Background Hypoxia in the inflamed joint is a powerful trigger of synovial fibroblasts and endothelial cell (EC) activation, proliferation and survival. The metabolic turnover of the inflamed synovium outpaces the dysfunctional vascular supply. It may induce a cellular switch in energy production characterized by an increase in glycolytic flux and suppression of mitochondrial functions. Hypoxia-inducible factor 1 (HIF-1) is a master regulator of oxygen homeostasis which mediates a wide range of cellular adaptive physiological responses to reduced oxygen availability. Furthermore, metabolic alterations of inflamed synovium can influence the immune responses and abnormal angiogenesis.
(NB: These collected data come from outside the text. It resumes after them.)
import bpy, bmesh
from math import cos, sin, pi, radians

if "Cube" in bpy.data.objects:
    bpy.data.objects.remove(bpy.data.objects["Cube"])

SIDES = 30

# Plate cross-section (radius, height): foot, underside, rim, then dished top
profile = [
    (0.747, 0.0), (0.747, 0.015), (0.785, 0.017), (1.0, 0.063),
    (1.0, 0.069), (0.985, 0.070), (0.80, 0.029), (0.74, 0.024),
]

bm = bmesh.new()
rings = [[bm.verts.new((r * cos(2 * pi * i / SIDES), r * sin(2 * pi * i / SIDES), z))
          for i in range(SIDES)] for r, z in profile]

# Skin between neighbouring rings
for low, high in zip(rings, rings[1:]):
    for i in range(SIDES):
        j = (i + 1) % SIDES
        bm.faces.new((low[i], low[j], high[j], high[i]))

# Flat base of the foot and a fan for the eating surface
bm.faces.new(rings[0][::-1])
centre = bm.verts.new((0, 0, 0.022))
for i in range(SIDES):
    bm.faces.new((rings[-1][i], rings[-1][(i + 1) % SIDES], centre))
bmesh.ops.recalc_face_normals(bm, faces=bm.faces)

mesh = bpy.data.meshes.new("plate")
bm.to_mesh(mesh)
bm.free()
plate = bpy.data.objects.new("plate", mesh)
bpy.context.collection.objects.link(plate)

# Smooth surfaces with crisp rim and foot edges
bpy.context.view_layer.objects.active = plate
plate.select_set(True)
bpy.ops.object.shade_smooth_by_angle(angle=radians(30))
Objectives To identify the relationship between in vivo synovial hypoxia, glucose metabolism, mitochondrial dysfunctions, angiogenesis and inflammation quantified macroscopically and microscopically. Moreover, to determine cellular bioenergetics profile under hypoxia in vitro.
Methods Forty four patients with active inflammatory arthritis were recruited prior to starting biological treatment and underwent arthroscopy, clinical assessment and synovial tissue oxygen (tpO2) measurements. Macroscopic synovitis and vascularity were measured by visual analogue scale. Synovial microscopic levels of glycolysis (GAPDH), inflammation (CD3, CD68) and angiogenesis (Tie2) were quantified by immunohistology. Alterations of the synovial mitochondrial genome were assessed by Random Mutation Capture assay. Secretion levels of VEGF, Ang2, PDGFβ and TNF-α were measured in matched serum and synovial fluid by ELISA. To stabilize HIF-1α expression, primary synovial fibroblasts (RASFC) were stimulated with DMOG. Following stimulation with DMOG, RASFC metabolism was assessed using the XF24 Flux analyzer which simultaneously quantifies real-time measurements of aerobic (Oxygen Consumption Rate) and anaerobic (Extracellular Acidification) bioenergetic profiles.
Results The median tpO2 was 25.4 mmHg (range 3.2-63 mmHg). Synovial oxygen levels in vivo were inversely associated with synovial expression of GAPDH in the lining layer (r=-0.45; p<0.003), sublining layer (r=-0.33; p<0.035) and vascular region (r=-0.42; p<0.007). GAPDH was significantly increased in patients with tpO2<20mmHg compared to patients with tpO2>20mmHg (p<0.05). High synovial GAPDH expression correlated with increased macroscopic vascularity and synovitis (all p<0.05). Elevated microscopic glycolysis was concurrent to higher mitochondrial DNA mutations, indicating altered cellular energy metabolism. Functionally, exposure of RASFC to DMOG increased the rate of glycolysis with concomitant attenuation of mitochondrial respiration. DMOG altered RASFC mitochondrial respiration compared to unstimulated cells, demonstrated by a decrease in basal and maximal respiration and ATP turnover (all p<0.05) with a simultaneous induction in glycolytic cell activity (p<0.001). Finally, elevated synovial glucose assimilation was associated with higher serum levels of TNF-α and VEGF, synovial fluid PDGFβ and Ang2 and with synovial tissue expression of CD3, CD68 and Tie2 (all p<0.05).
Conclusions In the RA joint hypoxia down-regulates mitochondrial respiration and promotes a switch to anaerobic glycolysis. This may enable synovial cells to generate sufficient ATP to support enhanced synovial proliferation, angiogenesis and pannus formation.
Disclosure of Interest M. Biniecka: None declared, C. Ng: None declared, U. Fearon: None declared, D. Veale Grant/research support: AbbVie, Pfizer, MSD, Roche, Consultant for: Pfizer, Roche, Speakers bureau: Abbott, Pfizer, MSD, Roche